Exercise requirements
Copy out each line containing "materials" from the entries below.
==================================================
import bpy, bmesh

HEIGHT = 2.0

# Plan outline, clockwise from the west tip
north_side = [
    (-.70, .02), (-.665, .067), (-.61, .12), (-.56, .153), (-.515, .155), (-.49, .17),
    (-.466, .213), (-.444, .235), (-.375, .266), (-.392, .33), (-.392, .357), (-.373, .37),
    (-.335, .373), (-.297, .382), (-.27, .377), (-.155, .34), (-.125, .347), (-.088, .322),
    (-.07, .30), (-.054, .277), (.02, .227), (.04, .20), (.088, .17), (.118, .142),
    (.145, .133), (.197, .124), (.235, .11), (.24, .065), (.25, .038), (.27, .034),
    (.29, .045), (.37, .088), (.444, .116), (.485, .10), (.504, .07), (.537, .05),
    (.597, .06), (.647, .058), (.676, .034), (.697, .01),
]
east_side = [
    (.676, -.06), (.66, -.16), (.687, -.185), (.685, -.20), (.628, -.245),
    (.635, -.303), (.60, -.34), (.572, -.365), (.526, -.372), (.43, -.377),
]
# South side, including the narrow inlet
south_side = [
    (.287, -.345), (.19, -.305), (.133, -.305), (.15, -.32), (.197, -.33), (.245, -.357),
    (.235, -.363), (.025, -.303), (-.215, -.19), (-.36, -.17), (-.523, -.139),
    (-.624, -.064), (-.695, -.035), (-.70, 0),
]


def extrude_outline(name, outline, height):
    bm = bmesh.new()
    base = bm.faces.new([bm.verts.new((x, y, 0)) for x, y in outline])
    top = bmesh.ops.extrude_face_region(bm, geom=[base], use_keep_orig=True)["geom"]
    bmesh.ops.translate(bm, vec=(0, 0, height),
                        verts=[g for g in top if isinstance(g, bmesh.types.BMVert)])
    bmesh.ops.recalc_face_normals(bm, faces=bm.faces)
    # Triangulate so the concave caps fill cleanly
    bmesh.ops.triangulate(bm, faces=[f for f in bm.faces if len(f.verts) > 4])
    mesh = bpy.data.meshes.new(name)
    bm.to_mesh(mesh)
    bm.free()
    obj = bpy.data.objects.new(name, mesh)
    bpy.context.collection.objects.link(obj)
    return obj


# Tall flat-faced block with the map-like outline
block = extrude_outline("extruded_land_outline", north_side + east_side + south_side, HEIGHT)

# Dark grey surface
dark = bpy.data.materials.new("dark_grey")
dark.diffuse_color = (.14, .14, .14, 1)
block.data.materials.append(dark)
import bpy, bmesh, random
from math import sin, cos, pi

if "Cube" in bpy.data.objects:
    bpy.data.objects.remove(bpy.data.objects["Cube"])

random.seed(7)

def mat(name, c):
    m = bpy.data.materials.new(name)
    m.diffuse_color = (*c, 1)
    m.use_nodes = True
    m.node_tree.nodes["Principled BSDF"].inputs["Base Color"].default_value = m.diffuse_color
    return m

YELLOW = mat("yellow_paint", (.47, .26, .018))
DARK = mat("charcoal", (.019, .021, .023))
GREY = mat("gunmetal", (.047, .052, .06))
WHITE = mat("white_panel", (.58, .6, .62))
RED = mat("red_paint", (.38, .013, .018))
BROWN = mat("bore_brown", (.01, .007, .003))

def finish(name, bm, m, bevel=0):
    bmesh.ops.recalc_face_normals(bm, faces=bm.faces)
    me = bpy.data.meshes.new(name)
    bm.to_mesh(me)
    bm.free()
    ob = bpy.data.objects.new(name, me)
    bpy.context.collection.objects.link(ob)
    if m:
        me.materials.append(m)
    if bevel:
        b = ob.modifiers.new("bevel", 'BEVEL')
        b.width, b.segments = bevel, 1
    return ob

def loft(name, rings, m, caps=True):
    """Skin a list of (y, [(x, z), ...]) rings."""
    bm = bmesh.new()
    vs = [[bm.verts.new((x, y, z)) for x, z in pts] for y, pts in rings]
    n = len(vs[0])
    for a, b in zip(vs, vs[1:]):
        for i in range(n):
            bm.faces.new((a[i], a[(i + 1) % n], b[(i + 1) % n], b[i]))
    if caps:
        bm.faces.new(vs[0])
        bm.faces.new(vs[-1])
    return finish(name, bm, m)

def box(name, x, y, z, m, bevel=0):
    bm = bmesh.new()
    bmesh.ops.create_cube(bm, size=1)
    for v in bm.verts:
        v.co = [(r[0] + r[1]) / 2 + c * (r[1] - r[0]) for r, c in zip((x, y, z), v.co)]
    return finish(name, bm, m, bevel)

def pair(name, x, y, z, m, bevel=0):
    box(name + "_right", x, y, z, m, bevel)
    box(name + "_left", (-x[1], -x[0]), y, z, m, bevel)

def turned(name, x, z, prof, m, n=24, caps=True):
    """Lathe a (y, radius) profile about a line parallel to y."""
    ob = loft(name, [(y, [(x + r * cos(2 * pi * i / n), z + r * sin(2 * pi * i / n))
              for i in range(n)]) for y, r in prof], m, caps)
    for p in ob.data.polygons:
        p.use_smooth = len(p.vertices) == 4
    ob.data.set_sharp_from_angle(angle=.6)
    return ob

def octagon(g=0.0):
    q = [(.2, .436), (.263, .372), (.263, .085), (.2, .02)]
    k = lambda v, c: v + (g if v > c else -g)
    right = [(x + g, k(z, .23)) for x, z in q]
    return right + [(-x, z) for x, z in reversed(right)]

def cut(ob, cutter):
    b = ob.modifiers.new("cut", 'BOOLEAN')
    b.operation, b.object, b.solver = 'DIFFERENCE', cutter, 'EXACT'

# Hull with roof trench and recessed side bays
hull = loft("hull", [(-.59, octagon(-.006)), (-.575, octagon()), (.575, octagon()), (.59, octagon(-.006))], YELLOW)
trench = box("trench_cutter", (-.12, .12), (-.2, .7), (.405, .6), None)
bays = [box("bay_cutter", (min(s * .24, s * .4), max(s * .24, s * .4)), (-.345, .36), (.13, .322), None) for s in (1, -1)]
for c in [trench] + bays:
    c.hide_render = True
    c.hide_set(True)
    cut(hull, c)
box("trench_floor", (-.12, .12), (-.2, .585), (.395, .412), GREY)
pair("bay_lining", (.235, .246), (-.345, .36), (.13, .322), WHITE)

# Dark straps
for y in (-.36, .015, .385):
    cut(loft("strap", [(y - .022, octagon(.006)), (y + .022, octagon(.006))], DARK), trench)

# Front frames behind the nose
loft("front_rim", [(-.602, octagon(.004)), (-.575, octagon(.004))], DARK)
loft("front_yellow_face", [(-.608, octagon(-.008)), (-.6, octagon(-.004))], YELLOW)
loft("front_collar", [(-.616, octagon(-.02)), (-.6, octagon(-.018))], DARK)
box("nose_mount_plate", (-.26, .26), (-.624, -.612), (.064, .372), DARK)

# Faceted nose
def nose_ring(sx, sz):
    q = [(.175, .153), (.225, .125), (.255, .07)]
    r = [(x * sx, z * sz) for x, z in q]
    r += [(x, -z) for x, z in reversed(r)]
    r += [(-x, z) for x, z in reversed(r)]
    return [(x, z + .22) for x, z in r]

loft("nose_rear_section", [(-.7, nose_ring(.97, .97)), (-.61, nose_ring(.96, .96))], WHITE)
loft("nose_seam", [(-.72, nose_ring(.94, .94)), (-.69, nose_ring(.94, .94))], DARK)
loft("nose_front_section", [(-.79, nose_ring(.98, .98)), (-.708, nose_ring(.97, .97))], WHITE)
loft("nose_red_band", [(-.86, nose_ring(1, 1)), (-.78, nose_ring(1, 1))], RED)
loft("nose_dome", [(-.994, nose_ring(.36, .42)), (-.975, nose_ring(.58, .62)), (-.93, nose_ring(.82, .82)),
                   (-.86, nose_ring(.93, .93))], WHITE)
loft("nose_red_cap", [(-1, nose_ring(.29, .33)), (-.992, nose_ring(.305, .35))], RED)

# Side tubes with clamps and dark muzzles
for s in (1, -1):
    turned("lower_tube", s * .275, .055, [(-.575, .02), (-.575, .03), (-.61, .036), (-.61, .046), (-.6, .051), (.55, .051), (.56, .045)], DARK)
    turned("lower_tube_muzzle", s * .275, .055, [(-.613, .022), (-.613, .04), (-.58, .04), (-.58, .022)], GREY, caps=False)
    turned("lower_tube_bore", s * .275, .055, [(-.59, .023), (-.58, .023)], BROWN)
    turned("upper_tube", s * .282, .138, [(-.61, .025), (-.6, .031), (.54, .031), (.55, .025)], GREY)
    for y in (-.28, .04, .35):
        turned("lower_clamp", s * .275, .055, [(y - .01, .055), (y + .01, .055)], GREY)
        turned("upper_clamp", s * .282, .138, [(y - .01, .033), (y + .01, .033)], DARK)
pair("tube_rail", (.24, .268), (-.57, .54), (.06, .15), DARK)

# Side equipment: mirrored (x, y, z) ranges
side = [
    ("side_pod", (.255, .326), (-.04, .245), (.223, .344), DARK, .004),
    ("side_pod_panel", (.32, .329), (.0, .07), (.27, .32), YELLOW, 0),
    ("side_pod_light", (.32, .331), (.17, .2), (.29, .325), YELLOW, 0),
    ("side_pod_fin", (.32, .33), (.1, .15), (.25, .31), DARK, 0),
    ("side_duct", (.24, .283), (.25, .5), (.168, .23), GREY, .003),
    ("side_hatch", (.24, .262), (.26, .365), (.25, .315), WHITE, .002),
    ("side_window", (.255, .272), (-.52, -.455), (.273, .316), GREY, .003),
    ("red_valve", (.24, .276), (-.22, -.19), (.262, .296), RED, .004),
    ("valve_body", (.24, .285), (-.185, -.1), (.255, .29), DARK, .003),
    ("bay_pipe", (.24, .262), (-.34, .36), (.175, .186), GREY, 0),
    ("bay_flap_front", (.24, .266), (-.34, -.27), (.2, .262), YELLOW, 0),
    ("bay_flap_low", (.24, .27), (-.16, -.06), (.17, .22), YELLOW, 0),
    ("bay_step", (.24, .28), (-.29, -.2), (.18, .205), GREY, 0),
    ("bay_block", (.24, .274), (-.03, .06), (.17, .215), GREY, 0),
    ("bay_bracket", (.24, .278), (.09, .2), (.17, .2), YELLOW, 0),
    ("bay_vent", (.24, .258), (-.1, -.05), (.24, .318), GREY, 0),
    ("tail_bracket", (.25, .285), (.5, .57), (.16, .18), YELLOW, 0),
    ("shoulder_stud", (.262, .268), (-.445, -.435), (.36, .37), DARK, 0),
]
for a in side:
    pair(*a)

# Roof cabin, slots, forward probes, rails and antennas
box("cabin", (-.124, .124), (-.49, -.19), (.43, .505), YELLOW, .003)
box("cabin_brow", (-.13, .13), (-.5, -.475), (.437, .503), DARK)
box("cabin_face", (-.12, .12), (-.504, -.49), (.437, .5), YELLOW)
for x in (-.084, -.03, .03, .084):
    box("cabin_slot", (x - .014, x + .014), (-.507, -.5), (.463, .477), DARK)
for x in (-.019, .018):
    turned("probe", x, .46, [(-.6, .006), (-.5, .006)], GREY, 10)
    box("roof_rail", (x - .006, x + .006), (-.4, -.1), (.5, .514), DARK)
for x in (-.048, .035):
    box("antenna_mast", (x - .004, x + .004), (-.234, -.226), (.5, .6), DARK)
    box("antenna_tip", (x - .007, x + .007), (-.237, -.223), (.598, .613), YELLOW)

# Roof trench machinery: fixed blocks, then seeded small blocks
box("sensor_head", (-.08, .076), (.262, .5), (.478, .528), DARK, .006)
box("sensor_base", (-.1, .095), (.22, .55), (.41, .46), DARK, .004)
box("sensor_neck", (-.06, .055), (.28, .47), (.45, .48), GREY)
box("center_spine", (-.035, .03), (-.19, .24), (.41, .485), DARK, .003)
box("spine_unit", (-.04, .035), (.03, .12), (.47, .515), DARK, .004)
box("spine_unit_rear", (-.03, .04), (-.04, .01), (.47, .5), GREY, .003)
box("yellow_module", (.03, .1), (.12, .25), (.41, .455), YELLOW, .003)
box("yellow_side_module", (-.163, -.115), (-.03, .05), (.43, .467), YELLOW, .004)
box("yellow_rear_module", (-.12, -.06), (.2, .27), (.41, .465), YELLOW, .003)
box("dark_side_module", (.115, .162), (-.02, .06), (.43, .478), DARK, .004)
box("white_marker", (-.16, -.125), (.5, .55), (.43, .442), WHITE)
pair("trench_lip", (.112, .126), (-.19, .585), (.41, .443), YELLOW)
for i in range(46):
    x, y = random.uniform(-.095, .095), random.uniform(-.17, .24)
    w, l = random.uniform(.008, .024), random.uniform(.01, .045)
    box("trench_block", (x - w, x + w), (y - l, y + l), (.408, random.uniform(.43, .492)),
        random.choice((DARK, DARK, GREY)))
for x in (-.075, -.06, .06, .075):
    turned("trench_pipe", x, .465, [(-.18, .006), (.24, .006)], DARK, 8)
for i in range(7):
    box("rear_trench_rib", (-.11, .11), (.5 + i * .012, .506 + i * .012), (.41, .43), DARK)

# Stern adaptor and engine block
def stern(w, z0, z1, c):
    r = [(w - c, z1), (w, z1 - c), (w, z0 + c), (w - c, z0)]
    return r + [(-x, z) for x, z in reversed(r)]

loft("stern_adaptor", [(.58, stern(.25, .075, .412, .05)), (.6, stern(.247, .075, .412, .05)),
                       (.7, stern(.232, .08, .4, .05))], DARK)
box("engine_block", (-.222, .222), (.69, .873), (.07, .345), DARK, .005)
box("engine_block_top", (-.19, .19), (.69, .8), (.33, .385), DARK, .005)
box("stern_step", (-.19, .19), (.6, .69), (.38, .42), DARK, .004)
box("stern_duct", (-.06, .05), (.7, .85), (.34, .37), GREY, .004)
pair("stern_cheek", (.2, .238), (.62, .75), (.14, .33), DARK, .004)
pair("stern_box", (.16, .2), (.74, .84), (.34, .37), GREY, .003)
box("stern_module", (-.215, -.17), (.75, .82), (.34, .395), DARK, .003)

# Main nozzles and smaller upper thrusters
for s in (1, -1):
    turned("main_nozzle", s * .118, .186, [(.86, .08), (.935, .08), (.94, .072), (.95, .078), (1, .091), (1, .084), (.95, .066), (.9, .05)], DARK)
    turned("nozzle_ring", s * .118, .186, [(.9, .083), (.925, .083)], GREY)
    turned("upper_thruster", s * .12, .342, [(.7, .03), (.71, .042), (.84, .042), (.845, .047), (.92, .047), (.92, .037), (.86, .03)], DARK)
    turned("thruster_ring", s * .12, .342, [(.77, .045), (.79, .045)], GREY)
==================================================
Solution to the problem
dark = bpy.data.materials.new("dark_grey")
block.data.materials.append(dark)
    m = bpy.data.materials.new(name)
        me.materials.append(m)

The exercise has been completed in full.